Who remembers Siskel and Ebert? For extra credit, who remembers when they were on PBS and the show was called Sneak Previews? Of course the internet has the opening to that show available to you:
Man, that brings back memories.
No love lost
Gene Siskel and Roger Ebert were film critics for rival newspapers back when newspapers actually shaped popular opinion. They were tapped in the early 1970s for a local television show reviewing the movies. No one could have forseen the revolution this would cause in the world of movie reviews. For the next twenty years, the reviews that mattered were on television, not in print.
And yet, the two men by their own reports hated each other at first. They were rivals in their industry, and had nothing good to say about each other. The bitter sniping you remember from their early days was due to the fact that they often disagreed bitterly, and the frustration you saw was due to long taping times.
Gene Siskel, whose reviews I more often than not agreed with, passed away in 1999. Not only was this too soon because he was a brilliant writer and fairly young, it was also too early because the internet was still in a fairly embryonic state back then.
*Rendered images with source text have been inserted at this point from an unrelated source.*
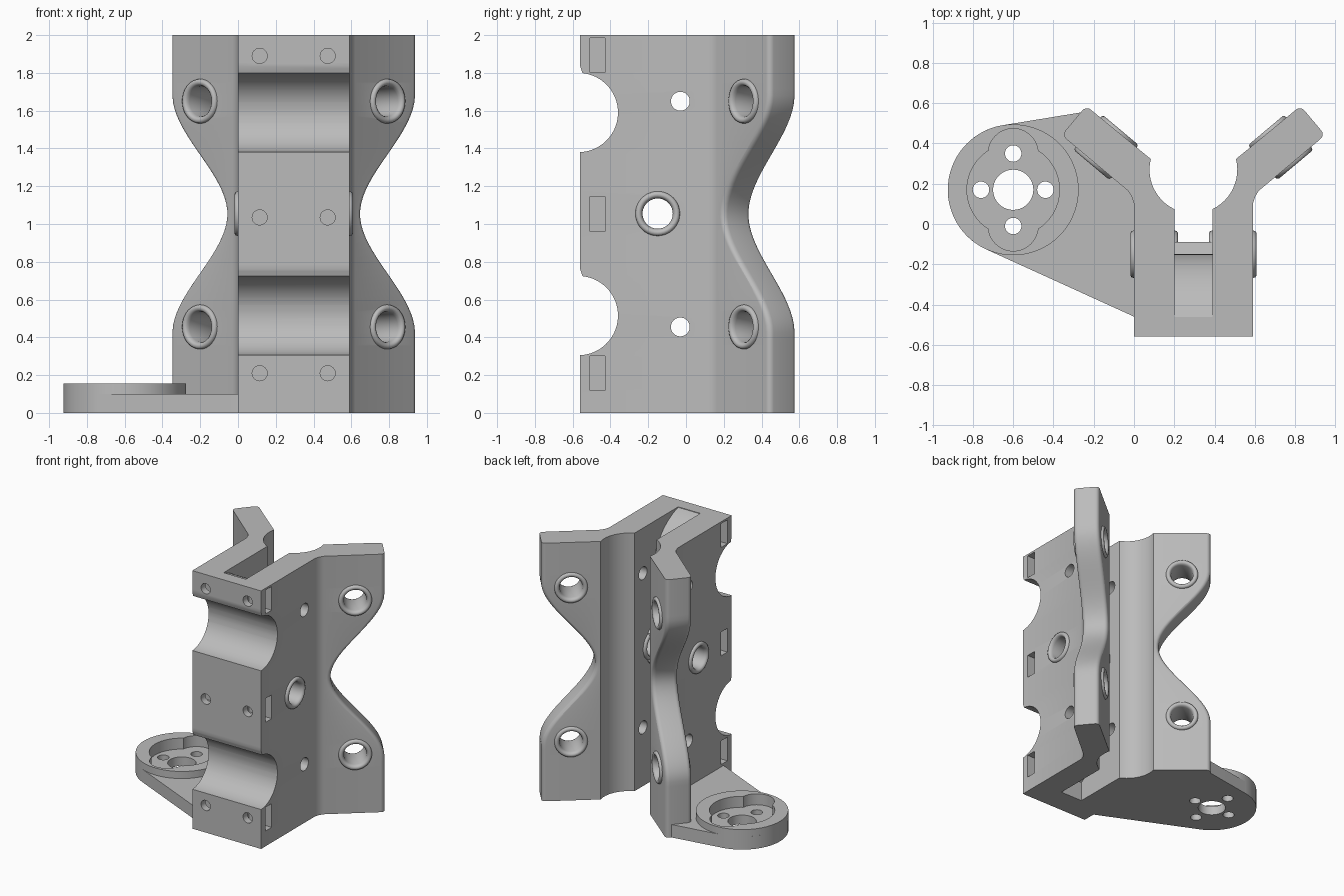
import bpy, bmesh, math
from mathutils import Vector

if "Cube" in bpy.data.objects:
    bpy.data.objects.remove(bpy.data.objects["Cube"])

grey = bpy.data.materials.new("plain_grey")
grey.use_nodes = True
grey.diffuse_color = (0.5, 0.5, 0.5, 1)
grey.node_tree.nodes["Principled BSDF"].inputs["Base Color"].default_value = (0.5, 0.5, 0.5, 1)

CX, MID = 0.295, 1.053          # body centre in x, mirror height
WALL = 0.19                     # wing thickness


def make(name, bm):
    bmesh.ops.recalc_face_normals(bm, faces=bm.faces)
    me = bpy.data.meshes.new(name)
    bm.to_mesh(me)
    bm.free()
    me.materials.append(grey)
    ob = bpy.data.objects.new(name, me)
    bpy.context.collection.objects.link(ob)
    return ob


def loft(name, rings, closed=False):
    """Skin equal-length rings; cap the ends or close the loop."""
    bm = bmesh.new()
    vs = [[bm.verts.new(p) for p in r] for r in rings]
    n = len(vs[0])
    pairs = list(zip(vs, vs[1:])) + ([(vs[-1], vs[0])] if closed else [])
    for a, b in pairs:
        for i in range(n):
            j = (i + 1) % n
            bm.faces.new((a[i], a[j], b[j], b[i]))
    if not closed:
        bm.faces.new(vs[0])
        bm.faces.new(vs[-1])
    return make(name, bm)


def prism_x(name, pts, x0, x1):
    return loft(name, [[(x, y, z) for y, z in pts] for x in (x0, x1)])


def prism_z(name, pts, z0, z1):
    return loft(name, [[(x, y, z) for x, y in pts] for z in (z0, z1)])


def arc(cx, cy, r, a0, a1, n):
    angles = [math.radians(a0 + (a1 - a0) * i / n) for i in range(n + 1)]
    return [(cx + r * math.cos(a), cy + r * math.sin(a)) for a in angles]


def frame(axis):
    axis = Vector(axis).normalized()
    u = axis.orthogonal().normalized()
    return axis, u, axis.cross(u)


def lathe(name, centre, axis, profile, closed, n=40):
    """Rings of (radius, offset) swept round an axis."""
    w, u, v = frame(axis)
    c = Vector(centre)
    rings = []
    for r, h in profile:
        rings.append([c + w * h + (u * math.cos(math.tau * i / n) + v * math.sin(math.tau * i / n)) * r
                      for i in range(n)])
    return loft(name, rings, closed)


def rod(name, centre, axis, r, half, n=40):
    return lathe(name, centre, axis, [(r, -half), (r, half)], False, n)


def bushing(name, centre, axis, half):
    """Tube with softly rounded lips standing proud of the wall."""
    ri, ro = 0.08, 0.118
    lip = [(ri, half - 0.025), (ri + 0.005, half - 0.01), (ri + 0.014, half),
           (ro - 0.012, half), (ro - 0.003, half - 0.006), (ro, half - 0.018)]
    ob = lathe(name, centre, axis, lip + [(r, -h) for r, h in reversed(lip)], True)
    smooth(ob, 50)


def boolean(ob, tool, op="DIFFERENCE"):
    bpy.context.view_layer.objects.active = ob
    m = ob.modifiers.new("cut", "BOOLEAN")
    m.operation, m.solver, m.object = op, "EXACT", tool
    bpy.ops.object.modifier_apply(modifier=m.name)
    bpy.data.objects.remove(tool)


def smooth(ob, deg):
    bpy.ops.object.select_all(action="DESELECT")
    ob.select_set(True)
    bpy.context.view_layer.objects.active = ob
    bpy.ops.object.shade_smooth_by_angle(angle=math.radians(deg))


# Wing frame: root corner, direction outwards, direction across the wall
ROOT = Vector((0.325, 0.165))
ANG = math.radians(40)
OUT = Vector((math.cos(ANG), math.sin(ANG)))
ACROSS = Vector((-OUT.y, OUT.x))


def wing(s, t):
    return tuple(ROOT + OUT * s + ACROSS * t)


def half_outline(z):
    """Right half of the body section; the wing narrows at the waist."""
    k = min(abs(z - MID) / 0.63, 1)
    reach = 0.05 + 0.38 * k * k * (3 - 2 * k)
    r = 0.03
    tip = arc(reach - r, r, r, -90, 0, 5) + arc(reach - r, WALL - r, r, 0, 90, 5)
    pts = [(0.295, -0.56), (0.295, 0.1), (0.307, 0.137), tuple(ROOT)]
    pts += [wing(s, t) for s, t in tip]
    pts += arc(0, 0.27, 0.218, 14, -64, 12)
    return pts


# Body: both halves lofted upwards
rings = []
STEPS = 56
for i in range(STEPS + 1):
    z = 2 * i / STEPS
    half = half_outline(z)
    rings.append([(CX + x, y, z) for x, y in half] + [(CX - x, y, z) for x, y in reversed(half)])
body = loft("bracket_body", rings)

# Rear slot with a floor that wraps round the two front grooves
G = (1.59, 0.515)
floor = [(0.3, 2.1), (-0.461, 2.1)]
floor += arc(-0.57, G[0], 0.42, 75, -40, 24)
floor += [(-0.09, MID + 0.11), (-0.09, MID - 0.11)]
floor += arc(-0.57, G[1], 0.42, 40, -60, 20)
floor += [(-0.36, -0.1), (0.3, -0.1)]
boolean(body, prism_x("slot_cutter", floor, CX - 0.095, CX + 0.095))

# Half-round grooves across the front, chamfered on the upper lip
for z in G:
    pts = arc(-0.57, z, 0.21, -90, 84, 28)
    pts += [(-0.56, z + 0.245), (-0.7, z + 0.245), (-0.7, z - 0.21)]
    boolean(body, prism_x("groove_cutter", pts, -0.1, 0.7))

# Cross holes through both side walls
boolean(body, rod("hole_cutter", (CX, -0.15, 1.055), (1, 0, 0), 0.09, 0.5))
for z in (1.65, 0.455):
    boolean(body, rod("hole_cutter", (CX, -0.03, z), (1, 0, 0), 0.05, 0.29 + 0.1, 28))

# Front screw holes and the nut pockets that meet them
for z, pz in ((1.89, 1.893), (1.035, 1.053), (0.21, 0.21)):
    for side in (-1, 1):
        boolean(body, rod("screw_cutter", (CX + side * 0.18, -0.5, z), (0, 1, 0), 0.04, 0.15, 24))
        a, b = sorted((CX + side * 0.1, CX + side * 0.4))
        pocket = [(-0.507, pz - 0.092), (-0.43, pz - 0.092), (-0.43, pz + 0.092), (-0.507, pz + 0.092)]
        boolean(body, prism_x("pocket_cutter", pocket, a, b))

# Wing holes with bushings
for side, label in ((1, "left"), (-1, "right")):
    x, y = wing(0.222, WALL / 2)
    axis = (side * ACROSS.x, ACROSS.y, 0)
    for z, level in ((1.65, "upper"), (0.455, "lower")):
        c = (CX + side * x, y, z)
        boolean(body, rod("wing_cutter", c, axis, 0.095, 0.16))
        bushing(f"{label}_{level}_wing_bushing", c, axis, WALL / 2 + 0.018)
    bushing(f"{label}_side_bushing", (CX + side * 0.195, -0.15, 1.055), (1, 0, 0), 0.118)
smooth(body, 22)

# Foot: round mount joined to the body by a tapering plate
FX, FY, FR = -0.6, 0.17, 0.325
plate = arc(FX, FY, FR, 98, 246, 30)
plate += [(0, -0.46), (0.1, -0.42), (0.1, 0.1), (0, 0.36), (-0.215, 0.562)]
foot = prism_z("foot_mount", plate, 0, 0.1)
boolean(foot, rod("foot_disc", (FX, FY, 0.0775), (0, 0, 1), FR, 0.0775, 72), "UNION")

# Lobed recess and through holes in the mount
for dy, r in ((0, 0.23), (0.18, 0.124), (-0.18, 0.124)):
    boolean(foot, rod("recess_cutter", (FX, FY + dy, 0.17), (0, 0, 1), r, 0.1, 48))
boolean(foot, rod("bore_cutter", (FX, FY, 0), (0, 0, 1), 0.1, 0.3))
for dx, dy in ((0.16, 0), (-0.16, 0), (0, 0.18), (0, -0.18)):
    boolean(foot, rod("bolt_cutter", (FX + dx, FY + dy, 0), (0, 0, 1), 0.041, 0.3, 24))
smooth(foot, 22)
As a result, there isn’t really a searchable archive of the written reviews he created.
Interest in Roger Ebert’s written reviews continued to grow throughout the 2000s. Ebert himself grew in increasingly poor health, and there came a time when he no longer felt comfortable appearing on television. Returning to the written word, he wrote books and blogged about then-current films. He also brought a comprehensive archive of his past reviews to his web site.
Roger Ebert passed away in 2013, but the site he created still thrives. Through the work of a new generation of movie reviewers, you can still find the latest written movie reviews, a rare island of trustworthiness in an ocean of user-generated content.
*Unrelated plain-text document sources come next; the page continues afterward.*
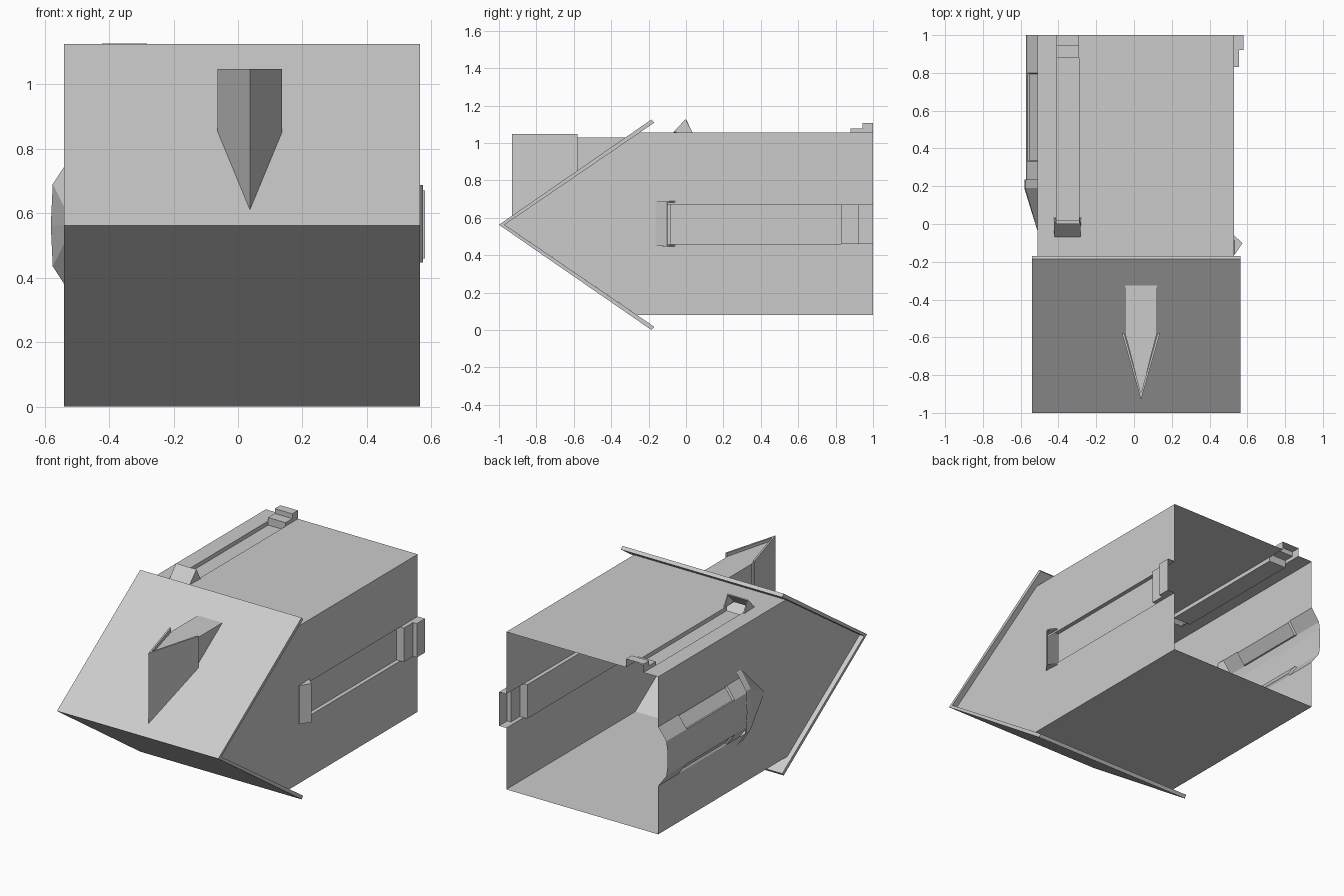
import bpy, bmesh

if "Cube" in bpy.data.objects:
    bpy.data.objects.remove(bpy.data.objects["Cube"])

ZC = 0.5625                                   # height of the roof ridge line
XL, XR, ZB, ZT = -0.51, 0.53, 0.08, 1.055     # body walls


def make(name, faces, thickness=0, inset=None):
    """Mesh object from a list of polygons given as point lists."""
    bm = bmesh.new()
    made = [bm.faces.new([bm.verts.new(p) for p in f]) for f in faces]
    if inset:
        panels = [made[i] for i in inset]
    bmesh.ops.remove_doubles(bm, verts=bm.verts, dist=0.0005)
    bmesh.ops.recalc_face_normals(bm, faces=bm.faces)
    if inset:
        bmesh.ops.inset_individual(bm, faces=[f for f in panels if f.is_valid],
                                   thickness=0.008, depth=-0.012)
    me = bpy.data.meshes.new(name)
    bm.to_mesh(me)
    bm.free()
    ob = bpy.data.objects.new(name, me)
    bpy.context.collection.objects.link(ob)
    if thickness:
        mod = ob.modifiers.new("thickness", 'SOLIDIFY')
        mod.thickness = thickness
        mod.offset = 0
    return ob


def extrude(profile, sweep, caps=True):
    """Polygons of a closed profile swept between two mapped ends."""
    a, b = [sweep(p, 0) for p in profile], [sweep(p, 1) for p in profile]
    n = len(profile)
    faces = [[a[i], a[(i + 1) % n], b[(i + 1) % n], b[i]] for i in range(n)]
    return faces + ([a, b] if caps else [])


# Folded roof slabs meeting at the front ridge
half = [(-0.185, 0.5625), (-0.17, 0.5455)]
roof = [(-1, ZC), (half[0][0], ZC + half[0][1]), (half[1][0], ZC + half[1][1]),
        (-0.97, ZC), (half[1][0], ZC - half[1][1]), (half[0][0], ZC - half[0][1])]
make("roof", extrude(roof, lambda p, e: ((-0.54, 0.565)[e], p[0], p[1])))


# Clip rails: slot, sunken channel, front hook and stepped back cover
def top_map(y, w, h):
    return (w, y, ZT + h)


def right_map(y, w, h):
    return (XR + h, y, w)


def rail(name, at, w, clip, slot, back):
    start, tip, end, height = clip
    w0, w1 = slot
    c0, c1 = w
    floor = tip + 0.015
    (b0, h0), (b1, h1) = back
    path = [(floor, 0), (floor, -0.025), (b0, -0.025), (b0, h0), (b1, h0), (b1, h1), (1, h1)]
    faces = [[at(p[0], w0, p[1]), at(p[0], w1, p[1]), at(q[0], w1, q[1]), at(q[0], w0, q[1])]
             for p, q in zip(path[1:], path[2:])]
    for e in (w0, w1):
        faces.append([at(floor, e, -0.025), at(b0, e, -0.025), at(b0, e, 0), at(floor, e, 0)])
        faces.append([at(b0, e, 0), at(1, e, 0), at(1, e, h1), at(b1, e, h1), at(b1, e, h0), at(b0, e, h0)])
    make(name + "_channel", faces)
    hook = [[at(start, c0, 0), at(start, c1, 0), at(tip, c1, height), at(tip, c0, height)]]
    hook += [[at(start, e, 0), at(tip, e, height), at(end, e, 0)] for e in (c0, c1)]
    make(name + "_hook", hook, 0.008)


TOP, RIGHT, LEFT = (-0.41, -0.29), (0.46, 0.67), (0.38, 0.745)
rail("top_rail", top_map, (-0.42, -0.285), (-0.065, 0.0, 0.035, 0.07), TOP,
     ((0.88, 0.022), (0.945, 0.052)))
rail("right_rail", right_map, (0.45, 0.685), (-0.16, -0.1, -0.06, 0.042), RIGHT,
     ((0.83, 0.025), (0.92, 0.05)))

# Body shell, open at the back, with slots running to the back edge
yt, yb = -0.248, -0.262


def side(x, slot, s):
    return [(x, y, z) for y, z in [(-0.97, ZC), (yt, ZT), (1, ZT), (1, slot[1]), (s, slot[1]),
                                   (s, slot[0]), (1, slot[0]), (1, ZB), (yb, ZB)]]


top = [(XL, yt), (XR, yt), (XR, 1), (TOP[1], 1), (TOP[1], -0.06), (TOP[0], -0.06), (TOP[0], 1), (XL, 1)]
make("body_shell", [
    [(x, y, ZT) for x, y in top],
    [(XL, yb, ZB), (XR, yb, ZB), (XR, 1, ZB), (XL, 1, ZB)],
    side(XR, RIGHT, -0.15),
    side(XL, LEFT, 0.15)])

# Half-octagon tube on the left wall, with sunken panels on the sloped sides
tube = [(XL, 0.745), (-0.565, 0.67), (-0.572, 0.62), (-0.572, 0.505), (-0.565, 0.455), (XL, 0.38)]
stations = [0.2, 0.33, 0.8, 1.0]
faces, panels = [], []
for ya, yc in zip(stations, stations[1:]):
    for i, (p, q) in enumerate(zip(tube, tube[1:])):
        if ya == 0.33 and i in (0, 4):
            panels.append(len(faces))
        faces.append([(p[0], ya, p[1]), (q[0], ya, q[1]), (q[0], yc, q[1]), (p[0], yc, p[1])])
make("left_tube", faces, inset=panels)

# Pointed hood in front of the tube
hood = [(XL, 0.79), (-0.575, 0.69), (-0.581, ZC), (-0.575, 0.435), (XL, 0.335)]
tip = (XL, -0.04, ZC)
faces = []
for p, q in zip(hood, hood[1:]):
    faces.append([(p[0], 0.19, p[1]), (q[0], 0.19, q[1]), tip])
    faces.append([(p[0], 0.19, p[1]), (q[0], 0.19, q[1]), (q[0], 0.235, q[1]), (p[0], 0.235, p[1])])
make("left_hood", faces)


# Dormer on the upper slab: thin V front and a flat-topped shaft behind
def slab(x, y):
    return (x, y, ZC + 0.687 * (y + 1) - 0.004)


arrow = [(-0.063, -0.58), (0.037, -0.93), (0.137, -0.58)]
inner = [(0.125, -0.58), (0.037, -0.895), (-0.051, -0.58)]
make("dormer_front", extrude(arrow + inner, lambda p, e: slab(*p) if e else (p[0], p[1], 1.047)))
shaft = [(-0.047, -0.32), (-0.047, -0.58), (0.037, -0.9), (0.121, -0.58), (0.121, -0.32)]
make("dormer_shaft", [[(x, y, 1.028) for x, y in shaft]] +
     [[(x, -0.32, 1.028), (x, -0.58, 1.028), slab(x, -0.58)] for x in (-0.047, 0.121)])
More interesting, though, is the archive. Wondering what Roger would have said about the largely forgotten 2001 action film Swordfish? It’s all there. Want to know what he originally thought about The Godfather? You’ll find it there too. If there was a major studio release between about 1970 and 2010, Roger reviewed it, and it’s all there.
Creaky but functional
The rogerebert.com site seems a little creaky at this point, to be sure. It received a visual update last year which somehow makes it seem more dated than the previous version. The search functionality brings up tons of ads, and the mobile experience is still a bit lacking. But it’s ok for what it is. I’m not sure if it’s still affiliated with the Chicago Sun-Times but I’d doubt it. For a site run on a shoestring budget, it works.
Besides, the most important thing is the content, and there is a ton of it. Search for virtually any movie you can think of and you’ll find a real, professionally-written review. It’s a great companion for those late nights when you’re scrolling through Netflix looking for something to watch. It’s a testament to good writing that often times these reviews will give you more appreciation for that schlocky movie you landed on.